Twitter Demographics

The data shown below were collected from the profiles of 12 tweeters who shared this research output. Click here to find out more about how the information was compiled.

Mendeley readers

The data shown below were compiled from readership statistics for 61 Mendeley readers of this research output. Click here to see the associated Mendeley record.

Geographical breakdown

Country Count As %
Unknown 61 100%

Demographic breakdown

Readers by professional status Count As %
Researcher 11 18%
Student > Ph. D. Student 7 11%
Student > Master 6 10%
Student > Bachelor 4 7%
Professor 3 5%
Other 13 21%
Unknown 17 28%
Readers by discipline Count As %
Medicine and Dentistry 23 38%
Social Sciences 4 7%
Computer Science 3 5%
Nursing and Health Professions 3 5%
Unspecified 2 3%
Other 7 11%
Unknown 19 31%

Attention Score in Context

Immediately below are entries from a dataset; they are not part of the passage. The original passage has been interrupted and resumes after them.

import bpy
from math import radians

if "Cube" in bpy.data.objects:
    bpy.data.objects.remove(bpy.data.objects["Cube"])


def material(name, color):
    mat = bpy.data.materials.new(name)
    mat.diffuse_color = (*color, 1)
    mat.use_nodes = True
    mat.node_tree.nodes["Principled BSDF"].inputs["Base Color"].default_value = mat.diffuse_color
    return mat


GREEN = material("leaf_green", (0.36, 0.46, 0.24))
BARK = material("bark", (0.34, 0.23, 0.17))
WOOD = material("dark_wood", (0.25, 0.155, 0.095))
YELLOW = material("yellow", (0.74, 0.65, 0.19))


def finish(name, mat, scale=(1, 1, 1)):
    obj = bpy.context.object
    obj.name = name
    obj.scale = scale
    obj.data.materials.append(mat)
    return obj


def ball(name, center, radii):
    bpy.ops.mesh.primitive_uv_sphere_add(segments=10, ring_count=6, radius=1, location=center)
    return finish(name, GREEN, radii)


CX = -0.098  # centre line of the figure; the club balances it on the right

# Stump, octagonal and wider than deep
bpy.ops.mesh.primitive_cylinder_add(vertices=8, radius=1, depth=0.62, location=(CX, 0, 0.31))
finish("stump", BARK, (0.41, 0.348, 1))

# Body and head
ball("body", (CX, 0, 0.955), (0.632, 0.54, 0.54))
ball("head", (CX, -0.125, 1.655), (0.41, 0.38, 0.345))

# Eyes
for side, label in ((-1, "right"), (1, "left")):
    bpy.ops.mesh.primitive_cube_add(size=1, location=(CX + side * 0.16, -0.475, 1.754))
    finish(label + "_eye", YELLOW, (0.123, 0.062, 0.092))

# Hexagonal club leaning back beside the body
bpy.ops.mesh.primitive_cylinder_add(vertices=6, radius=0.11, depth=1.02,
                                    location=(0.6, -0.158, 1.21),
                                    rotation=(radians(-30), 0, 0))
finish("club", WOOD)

This research output has an Altmetric Attention Score of 7. This is our high-level measure of the quality and quantity of online attention that it has received. This Attention Score, as well as the ranking and number of research outputs shown below, was calculated when the research output was last mentioned on 20 October 2021.
All research outputs
#4,401,813
of 22,689,790 outputs
Outputs from Trials
#1,675
of 5,829 outputs
Outputs of similar age
#75,074
of 386,998 outputs
Outputs of similar age from Trials
#41
of 151 outputs
Altmetric has tracked 22,689,790 research outputs across all sources so far. Compared to these this one has done well and is in the 80th percentile: it's in the top 25% of all research outputs ever tracked by Altmetric.
So far Altmetric has tracked 5,829 research outputs from this source. They typically receive more attention than average, with a mean Attention Score of 8.2. This one has gotten more attention than average, scoring higher than 71% of its peers.
Older research outputs will score higher simply because they've had more time to accumulate mentions. To account for age we can compare this Altmetric Attention Score to the 386,998 tracked outputs that were published within six weeks on either side of this one in any source. This one has done well, scoring higher than 80% of its contemporaries.
We're also able to compare this research output to 151 others from the same source and published within six weeks on either side of this one. This one has gotten more attention than average, scoring higher than 73% of its contemporaries.